Applying to College 101: Campus Visits
A successful college career not only depends upon your academic abilities, but on whether or not your school is a good “fit” for you The only way to truly address fit is by visiting campus.
Ideally, campus visits happen in the spring or fall before you apply for admissions, but this step in the admissions process can be cumbersome due to a number of factors, including travel, associated costs, and scheduling. If your campus visit options are limited, here are a few things to keep in mind in order to maximize your trip.
1. Check out Official Campus Visit Days. If possible, try to coordinate your trip with designated campus visit days organized by the Admissions Office. Doing so will save you a lot of leg work in the planning process, and can often include appointments or access to exclusive prospective student events. Don’t forget to register for such visits or schools may not be able to accommodate you.
2. Notify the Admissions Office. They can assist you in planning your visit, including setting up meetings with the financial aid office or faculty, arrange for you to sit in on a class, and even let you do your admissions interview (if required) on site.
3. Go to an event. Whether it’s a basketball game, a student organization meeting, or performing arts show, try and find an activity that piques your interest. Doing so will give you an idea of what student life is like on campus and what you might find yourself doing if you were a student there.
4. Take an official tour. Virtually all colleges offer a campus tour led by a student that will get you access to places you won’t have on your own, like residence halls, labs, athletic facilities, health centers, etc. Plus, you’ll get the opportunity to talk to a current student about their experience.
5. Eat the food. As a first-year student, you’ll most likely be eating in the dining hall(s) for most of your meals. Many colleges have upped their game when it comes to their food offerings, so take some time to check out your dining options to make sure your dietary needs will be met.

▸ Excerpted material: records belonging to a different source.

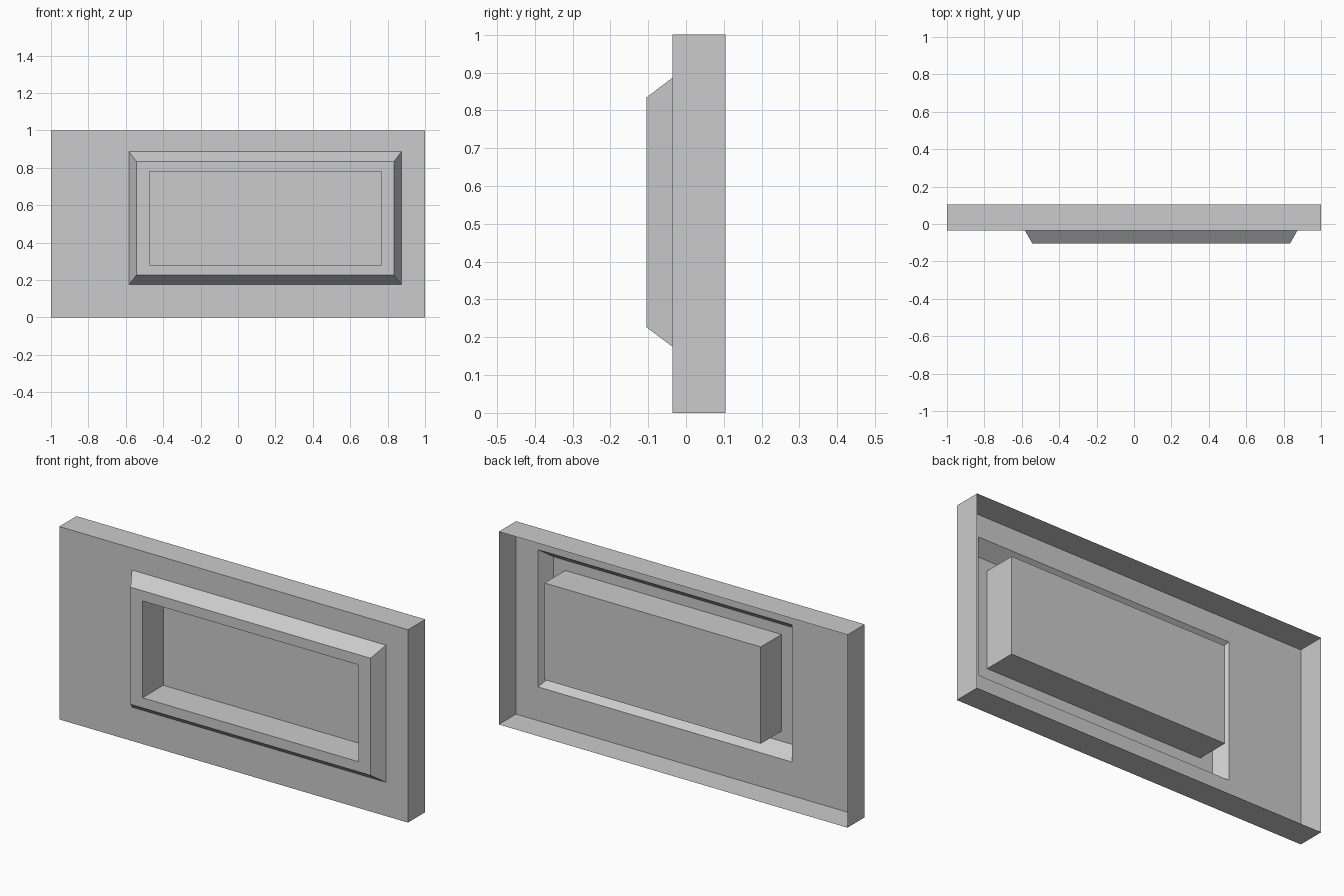
import bpy, bmesh

if "Cube" in bpy.data.objects:
    bpy.data.objects.remove(bpy.data.objects["Cube"])

# Nested rectangles from back rim to recess floor: x0, x1, z0, z1, y
RINGS = [
    (-1.0, 1.0, 0.0, 1.0, 0.105),             # open back rim
    (-1.0, 1.0, 0.0, 1.0, -0.036),            # slab front edge
    (-0.583, 0.873, 0.175, 0.886, -0.036),    # foot of sloped surround
    (-0.543, 0.834, 0.227, 0.834, -0.105),    # top of sloped surround
    (-0.474, 0.766, 0.279, 0.781, -0.105),    # mouth of recess
    (-0.474, 0.766, 0.279, 0.781, 0.065),     # floor of recess
]


def ring(bm, x0, x1, z0, z1, y):
    return [bm.verts.new((x, y, z))
            for x, z in ((x0, z0), (x1, z0), (x1, z1), (x0, z1))]


# Thin shell panel: skin each rectangle to the next, then close the recess
bm = bmesh.new()
loops = [ring(bm, *r) for r in RINGS]
for a, b in zip(loops, loops[1:]):
    for i in range(4):
        j = (i + 1) % 4
        bm.faces.new((a[i], a[j], b[j], b[i]))
bm.faces.new(loops[-1])

mesh = bpy.data.meshes.new("wall_panel")
bm.to_mesh(mesh)
bm.free()
panel = bpy.data.objects.new("wall_panel", mesh)
bpy.context.collection.objects.link(panel)
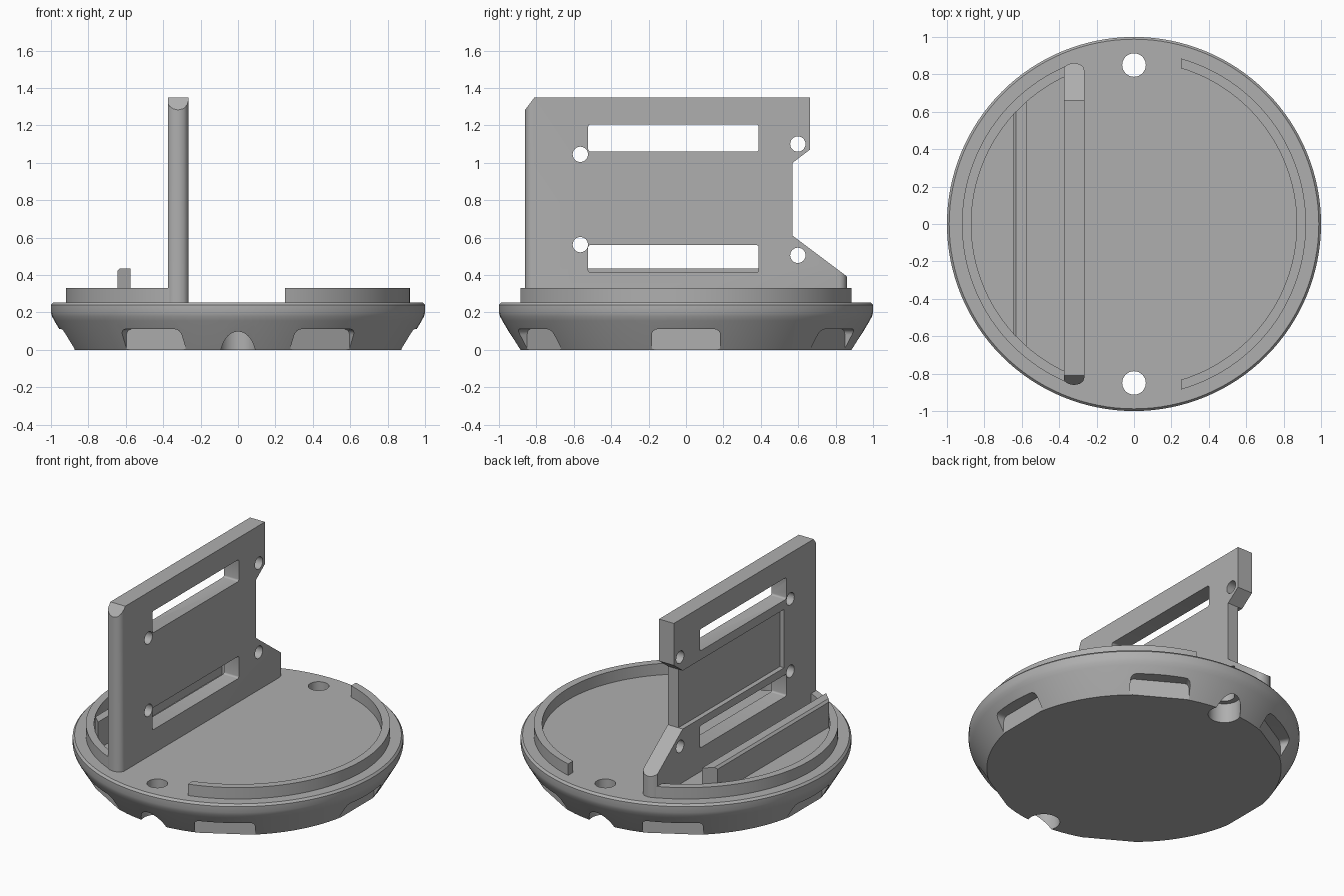
import bpy, bmesh, math
from mathutils import Matrix, Vector

if "Cube" in bpy.data.objects:
    bpy.data.objects.remove(bpy.data.objects["Cube"])

grey = bpy.data.materials.new("grey plastic")
grey.diffuse_color = (0.43, 0.43, 0.43, 1)
grey.use_nodes = True
grey.node_tree.nodes["Principled BSDF"].inputs["Base Color"].default_value = grey.diffuse_color


def finish(name, bm):
    bmesh.ops.recalc_face_normals(bm, faces=bm.faces)
    me = bpy.data.meshes.new(name)
    bm.to_mesh(me)
    bm.free()
    me.materials.append(grey)
    ob = bpy.data.objects.new(name, me)
    bpy.context.collection.objects.link(ob)
    return ob


def prism(name, pts, lo, hi, axis="z", turn=0):
    """Extrude a closed outline along z (x, y points) or x (y, z points)."""
    place = (lambda p, h: (p[0], p[1], h)) if axis == "z" else (lambda p, h: (h, p[0], p[1]))
    bm = bmesh.new()
    a = [bm.verts.new(place(p, lo)) for p in pts]
    b = [bm.verts.new(place(p, hi)) for p in pts]
    n = len(pts)
    bm.faces.new(a)
    bm.faces.new(b)
    for i in range(n):
        bm.faces.new((a[i], a[(i + 1) % n], b[(i + 1) % n], b[i]))
    bm.transform(Matrix.Rotation(turn, 4, "Z"))
    return finish(name, bm)


def arc(cx, cy, r, start, end, n):
    return [(cx + r * math.cos(math.radians(start + (end - start) * i / n)),
             cy + r * math.sin(math.radians(start + (end - start) * i / n))) for i in range(n + 1)]


def circle(cx, cy, r, n=32):
    return arc(cx, cy, r, 0, 360, n)[:-1]


def rounded(x0, x1, y0, y1, r):
    return (arc(x1 - r, y0 + r, r, -90, 0, 4) + arc(x1 - r, y1 - r, r, 0, 90, 4)
            + arc(x0 + r, y1 - r, r, 90, 180, 4) + arc(x0 + r, y0 + r, r, 180, 270, 4))


def boolean(ob, tool, op="DIFFERENCE"):
    mod = ob.modifiers.new("cut", "BOOLEAN")
    mod.operation, mod.solver, mod.object = op, "EXACT", tool
    bpy.context.view_layer.objects.active = ob
    bpy.ops.object.modifier_apply(modifier=mod.name)
    bpy.data.objects.remove(tool)


# Round base: turned profile
bm = bmesh.new()
SEG = 128
rings = []
for r, z in [(0.89, 0), (0.982, 0.155), (0.994, 0.178), (1.0, 0.2), (1.0, 0.24), (0.988, 0.254)]:
    rings.append([bm.verts.new((x, y, z)) for x, y in circle(0, 0, r, SEG)])
for lower, upper in zip(rings, rings[1:]):
    for i in range(SEG):
        j = (i + 1) % SEG
        bm.faces.new((lower[i], lower[j], upper[j], upper[i]))
bm.faces.new(rings[0])
bm.faces.new(rings[-1])
base = finish("base", bm)

# Six grip pockets around the rim
for k in range(6):
    boolean(base, prism("pocket_cutter", rounded(-0.183, 0.183, -0.1, 0.11, 0.03),
                        0.875, 1.2, "x", math.radians(60 * k)))

# Screw holes with wide counterbores below
for y in (-0.85, 0.85):
    boolean(base, prism("counterbore_cutter", circle(0, y, 0.098), -0.1, 0.13))
    boolean(base, prism("hole_cutter", circle(0, y, 0.063), -0.1, 0.4))

# Raised rim arcs on both sides
right_rim = prism("right_rim", arc(0, 0, 0.92, -74.2, 74.2, 64) + arc(0, 0, 0.87, 73.3, -73.3, 64), 0.24, 0.33)
left_rim = prism("left_rim", arc(0, 0, 0.92, 113, 247, 60) + arc(0, 0, 0.87, 245.6, 114.4, 60), 0.24, 0.33)

# Upright mounting plate
plate = prism("upright_plate", [(-0.87, 0.24), (-0.87, 1.27), (-0.81, 1.35), (0.663, 1.35), (0.663, 1.07),
                                (0.57, 1.0), (0.57, 0.61), (0.87, 0.385), (0.87, 0.24)], -0.375, -0.265, "x")
end = [(-0.265, 0.822), (-0.272, 0.84), (-0.29, 0.855), (-0.32, 0.861), (-0.347, 0.856), (-0.365, 0.846), (-0.375, 0.835)]
boolean(plate, prism("outline_cutter", end + [(x, -y) for x, y in reversed(end)], 0.2, 1.4), "INTERSECT")

# Plate slots, screw holes and shallow rear recess
for z0, z1 in ((0.413, 0.56), (1.06, 1.205)):
    boolean(plate, prism("slot_cutter", rounded(-0.523, 0.388, z0, z1, 0.012), -0.5, -0.1, "x"))
for y, z in ((-0.565, 1.045), (-0.565, 0.562), (0.598, 1.1), (0.598, 0.505)):
    boolean(plate, prism("screw_cutter", circle(y, z, 0.041, 24), -0.5, -0.1, "x"))
boolean(plate, prism("recess_cutter", [(-0.5, 0.61), (0.7, 0.61), (0.7, 1.0), (-0.5, 1.0)], -0.5, -0.343, "x"))

# Low rail beside the plate, ends following the rim
rail = prism("rail", [(-0.575, -0.655), (-0.575, 0.655), (-0.645, 0.588), (-0.645, -0.588)], 0.24, 0.435)
bm = bmesh.new()
bm.from_mesh(rail.data)
edge = [e for e in bm.edges if all(v.co.x < -0.64 and v.co.z > 0.4 for v in e.verts)]
bmesh.ops.bevel(bm, geom=edge, offset=0.014, segments=1, affect="EDGES")
bm.to_mesh(rail.data)
bm.free()

# Smooth curved sides, keep edges sharp
for ob in (base, right_rim, left_rim, plate, rail):
    bpy.ops.object.select_all(action="DESELECT")
    ob.select_set(True)
    bpy.context.view_layer.objects.active = ob
    bpy.ops.object.shade_smooth_by_angle(angle=math.radians(30))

6. Talk to a professor. You’re going to school to get an education, after all. Meeting with a faculty member or academic administrator will give you an idea of what you can expect in regards to rigor and if their academic programs are focused on theory or application (i.e. how/why something happens or works versus doing or making something happen).
If you’re not able to visit campus, there are a few things you can do to get a feel whether or not a school is a good fit for you. Many colleges and universities host local events for prospective students. Even though you won’t be able to get an in-person perspective on what it is like to be a student, you will get the opportunity to meet admissions staff and ask them all of your question that you would on campus. You can also speak with an alumnus, ideally someone who majored in your intended area of study. When going with this route, it’s a good idea chat with someone who graduate within last five years, otherwise their experience may not be an accurate portrayal of current campus life.